And just a note here: la Stella was the author of several books, including a history of Rome, and a textbook or two in the sciences. There was also a work on Marconi (published in the year of the inventor's death in 1937) that contains a very early public reference to Marconi's possible work on the "death ray", which sounds like it was some sort of directed energy weapon/EMP device that would disable powered vehicles
Benjamin Butterworth, the Commission of Patents, produced in 1892 a superb work on the history of state of technical achievement in the U.S., The Growth of Industrial Art. The "art" part of the title actually referred to the creation-as-art of industry/technology more so than the design aspect of it, though the two are pretty closely related. There were 200 plates of illustrations for inventions for windmills, mails, screws, cork, bicycles, harvesters, threshers, glass makers,, ice harvesters, cigar manufacturing, sweeping, telephones, telegraphy, and so on, in more than 150 categories. Among these images some of my favorites are for advertising apparatus and means. For example, in the historical timeline below we find in #7 an automated flying leaflet distributor, and according to the text it was (unlikely) patented in 1862:
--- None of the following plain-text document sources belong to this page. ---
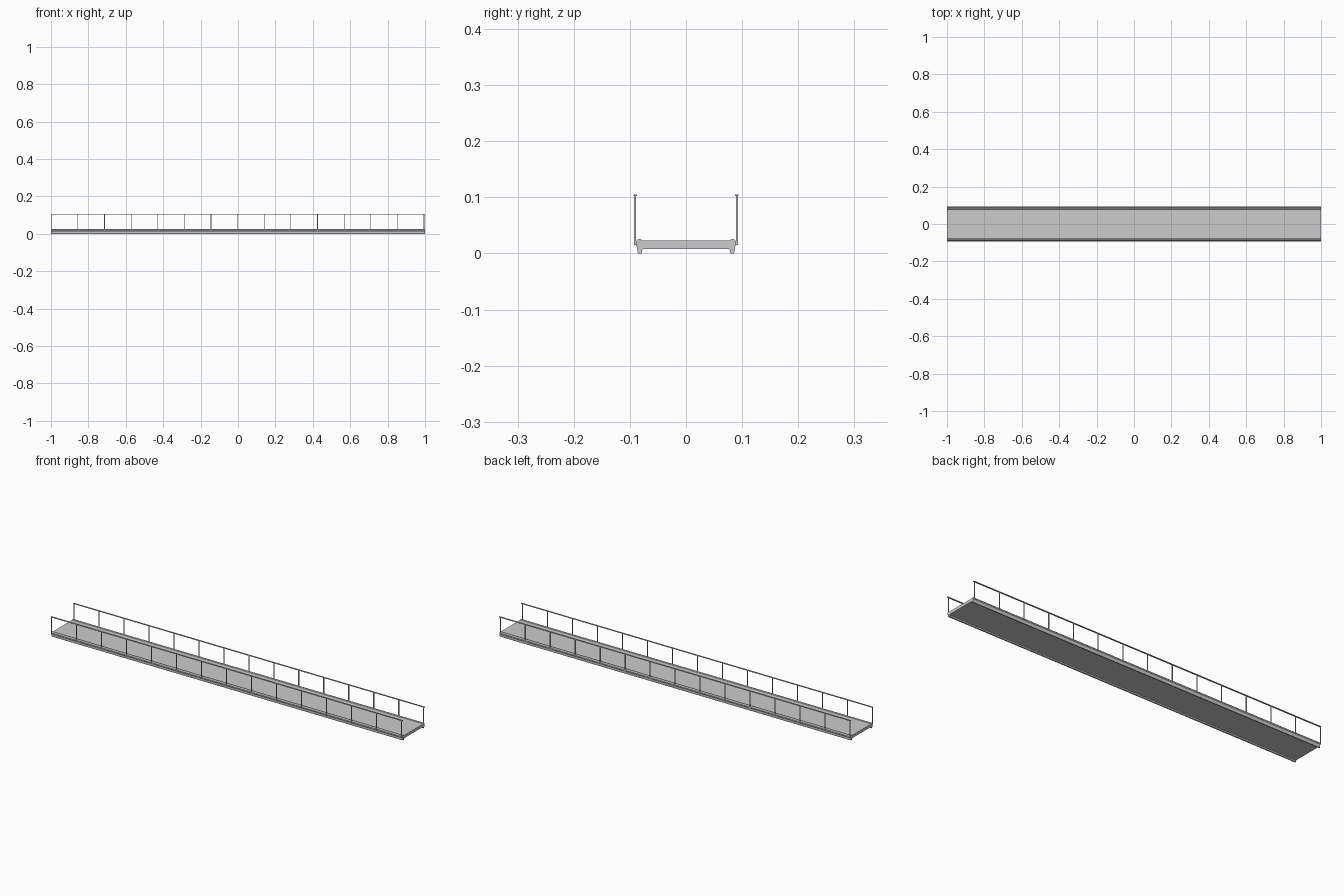
import bpy, bmesh

if "Cube" in bpy.data.objects:
    bpy.data.objects.remove(bpy.data.objects["Cube"])

SPANS = 7
SEG = 2.0 / SPANS


def make_object(name, bm):
    bmesh.ops.recalc_face_normals(bm, faces=bm.faces)
    mesh = bpy.data.meshes.new(name)
    bm.to_mesh(mesh)
    bm.free()
    obj = bpy.data.objects.new(name, mesh)
    bpy.context.collection.objects.link(obj)
    return obj


def box(name, x, y, z):
    bm = bmesh.new()
    bmesh.ops.create_cube(bm, size=1)
    for v in bm.verts:
        v.co = [lo + (c + 0.5) * (hi - lo) for c, (lo, hi) in zip(v.co, (x, y, z))]
    return make_object(name, bm)


def extrude_x(name, profile, x0, x1):
    bm = bmesh.new()
    face = bm.faces.new([bm.verts.new((x0, y, z)) for y, z in profile])
    moved = bmesh.ops.extrude_face_region(bm, geom=[face], use_keep_orig=True)["geom"]
    verts = [g for g in moved if isinstance(g, bmesh.types.BMVert)]
    bmesh.ops.translate(bm, verts=verts, vec=(x1 - x0, 0, 0))
    return make_object(name, bm)


def array_x(obj, count, step):
    m = obj.modifiers.new("repeat", "ARRAY")
    m.count = count
    m.use_relative_offset = False
    m.use_constant_offset = True
    m.constant_offset_displace = (step, 0, 0)


def mirror_y(obj):
    m = obj.modifiers.new("mirror", "MIRROR")
    m.use_axis = (False, True, False)


# Deck cross-section with raised kerbs and short legs, one bridge span
half = [(0.076, 0.008), (0.078, 0.007), (0.079, 0.001), (0.080, 0.0),
        (0.085, 0.0), (0.0865, 0.002), (0.0872, 0.012), (0.0895, 0.015),
        (0.0895, 0.021), (0.0875, 0.023), (0.085, 0.026), (0.081, 0.026),
        (0.078, 0.023)]
profile = half + [(-y, z) for y, z in reversed(half)]
deck = extrude_x("bridge_deck", profile, -1, -1 + SEG)
array_x(deck, SPANS, SEG)

# Railing posts, two per span plus the closing one
post = box("railing_posts", (-1.0, -0.9965), (0.0888, 0.0923), (0.016, 0.104))
array_x(post, 2 * SPANS + 1, (2 - 0.0075) / (2 * SPANS))
mirror_y(post)

# Brackets joining the posts to the kerb
foot = box("post_brackets", (-1.0, -0.9955), (0.087, 0.0925), (0.015, 0.020))
array_x(foot, 2 * SPANS + 1, (2 - 0.0075) / (2 * SPANS))
mirror_y(foot)

# Handrails
rail = box("handrails", (-1, 1), (0.0870, 0.0940), (0.1025, 0.1055))
mirror_y(rail)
#6 is cringeworthy, showing the very common practice of covering optimally-placed buildings with billboards--I've seen numerous early-ish images (19th c) showing large swaths of buildings on busy streets nearly entirely covered by ads.
From Internet Archive, the full text with illustrations can be found here: https://archive.org/stream/growthindustria00Unit#page/n9/mode/2up
There are a number of posts on this blog that have no real category, though they are joined by one simple principle--they look "straight" onto something, like straight up, straight down, and straight through. It isn't necessarily obvious, but these points of view are really pretty scarce in the history of antique prints. (Since there is no category you can search "straight" int he Google search box at left for other poss.) In this case, above, we have the gunner's eye view of the working of a machine gun, a great image published by The Illustrated London News in 1916.
The machine gun type isn't stated but I figured that it must be a water-cooled Vickers .303--from this vantage point your face wouldn't be more than a foot from the sight; the curved bits at front are hand grips, and the "trigger" (an oval button that you press in to activate the gun) would be between those two curved elements and just below--I think that you could've seen the trigger if it was drawn in, though for whatever reason it is not there. In any event those hand grips are less than 9 inches apart, so you can tell now that the view of the machine gun is from very close proximity.
Here's an unexpected find: a video of shooting a Vickers (without sighting mechanism) at nearly this exact perspective, found on youtube: